_Problem to work on_.
Within the records below is a range that opens at the line with "finish(shaft)" and closes at the line with "profile = [(SHAFT_R". Return that range word for word, both ends included, and only that range.

_The data_.
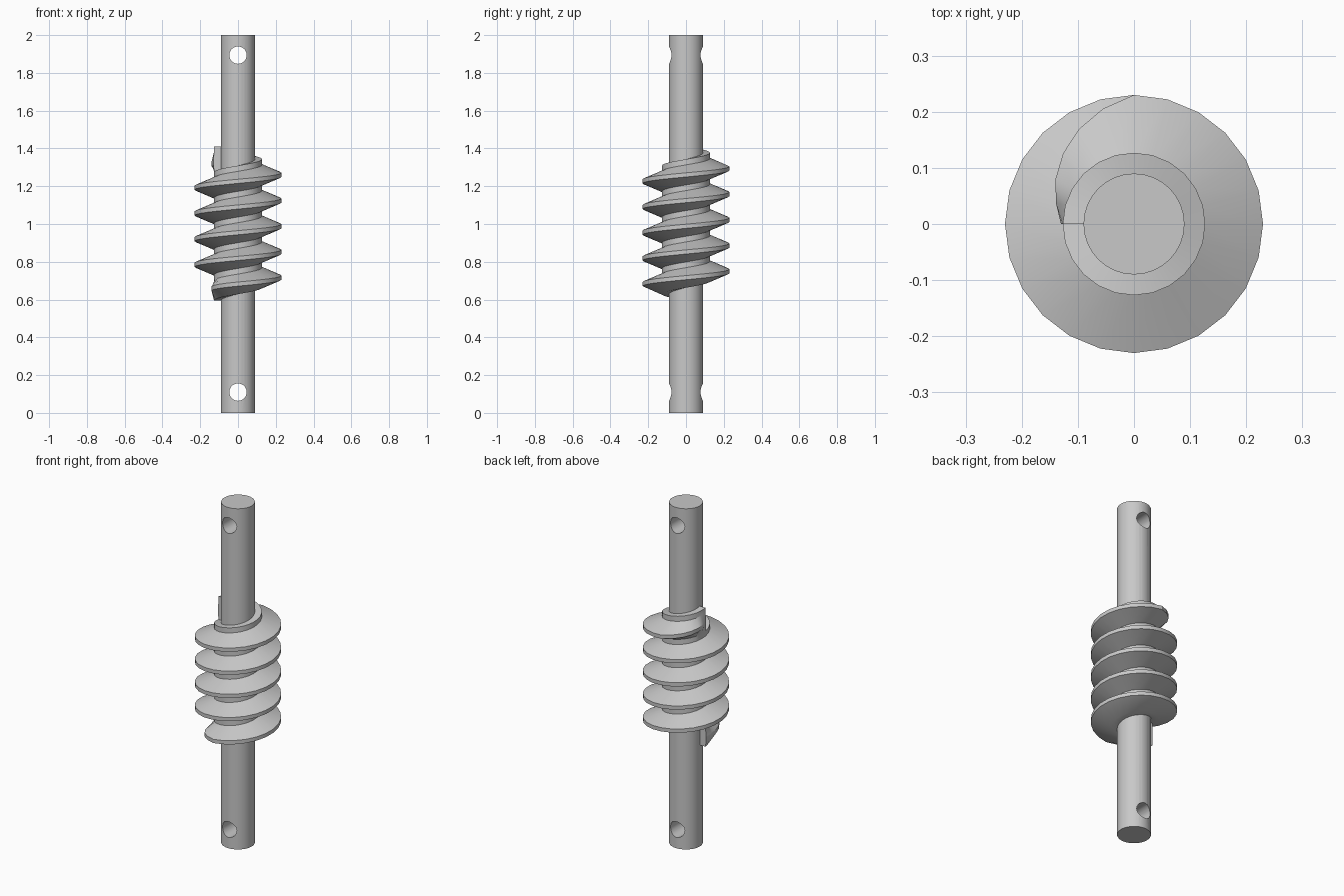
import bpy
import bmesh
from math import cos, sin, pi, radians

if "Cube" in bpy.data.objects:
    bpy.data.objects.remove(bpy.data.objects["Cube"], do_unlink=True)

SHAFT_R, HOLE_R = 0.09, 0.046
ROOT_R, CREST_R = 0.127, 0.23
START_Z, PITCH = 0.595, 0.136
SEGMENTS, TURNS, RUNOUT = 24, 5, 6

# One plain grey metal
metal = bpy.data.materials.new("grey metal")
metal.use_nodes = True
grey = (0.58, 0.58, 0.58, 1)
metal.diffuse_color = grey
metal.node_tree.nodes["Principled BSDF"].inputs["Base Color"].default_value = grey


def finish(obj):
    obj.data.materials.clear()
    obj.data.materials.append(metal)
    bpy.ops.object.select_all(action="DESELECT")
    obj.select_set(True)
    bpy.context.view_layer.objects.active = obj
    bpy.ops.object.shade_smooth_by_angle(angle=radians(30))


def cylinder(name, radius, depth, sides, z, tilt=0):
    bpy.ops.mesh.primitive_cylinder_add(vertices=sides, radius=radius, depth=depth,
                                        location=(0, 0, z), rotation=(tilt, 0, 0))
    obj = bpy.context.object
    obj.name = name
    return obj


# Shaft with a cross-drilled pin hole near each end
shaft = cylinder("shaft", SHAFT_R, 2, 32, 1)
for z in (0.11, 1.894):
    cutter = cylinder("pin_hole_cutter", HOLE_R, 0.5, 32, z, pi / 2)
    cutter.hide_render = True
    cut = shaft.modifiers.new("pin_hole", "BOOLEAN")
    cut.operation = "DIFFERENCE"
    cut.solver = "EXACT"
    cut.object = cutter
    bpy.context.view_layer.objects.active = shaft
    bpy.ops.object.modifier_apply(modifier=cut.name)
    bpy.data.objects.remove(cutter, do_unlink=True)
finish(shaft)

# Worm thread: one tooth profile swept up a right-hand helix, fading out at both ends
bm = bmesh.new()
steps = SEGMENTS * TURNS
rings = []
for i in range(steps + 1):
    angle = pi + 2 * pi * i / SEGMENTS
    fade = min(1, i / RUNOUT, (steps - i) / RUNOUT)
    crest = ROOT_R + (CREST_R - ROOT_R) * max(fade, 0.03)
    profile = [(SHAFT_R - 0.004, 0), (ROOT_R, 0), (crest, 0.042), (crest, 0.064),
               (ROOT_R, 0.106), (ROOT_R, PITCH), (SHAFT_R - 0.004, PITCH)]
    base = START_Z + PITCH * i / SEGMENTS
    rings.append([bm.verts.new((r * cos(angle), r * sin(angle), base + h))
                  for r, h in profile])

last = len(rings[0]) - 2
for i in range(steps):
    for j in range(last + 1):
        # Ledges exist only under the first turn and over the last one
        if (j == 0 and i >= SEGMENTS) or (j == last and i < steps - SEGMENTS):
            continue
        a, b = rings[i], rings[i + 1]
        bm.faces.new((a[j], b[j], b[j + 1], a[j + 1]))
bm.faces.new(rings[0])
bm.faces.new(rings[-1][::-1])
bmesh.ops.delete(bm, geom=[v for v in bm.verts if not v.link_faces], context="VERTS")
bmesh.ops.remove_doubles(bm, verts=bm.verts[:], dist=0.0005)

mesh = bpy.data.meshes.new("worm_thread")
bm.to_mesh(mesh)
bm.free()
thread = bpy.data.objects.new("worm_thread", mesh)
bpy.context.collection.objects.link(thread)
finish(thread)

_Task result_.
finish(shaft)

# Worm thread: one tooth profile swept up a right-hand helix, fading out at both ends
bm = bmesh.new()
steps = SEGMENTS * TURNS
rings = []
for i in range(steps + 1):
    angle = pi + 2 * pi * i / SEGMENTS
    fade = min(1, i / RUNOUT, (steps - i) / RUNOUT)
    crest = ROOT_R + (CREST_R - ROOT_R) * max(fade, 0.03)
    profile = [(SHAFT_R - 0.004, 0), (ROOT_R, 0), (crest, 0.042), (crest, 0.064),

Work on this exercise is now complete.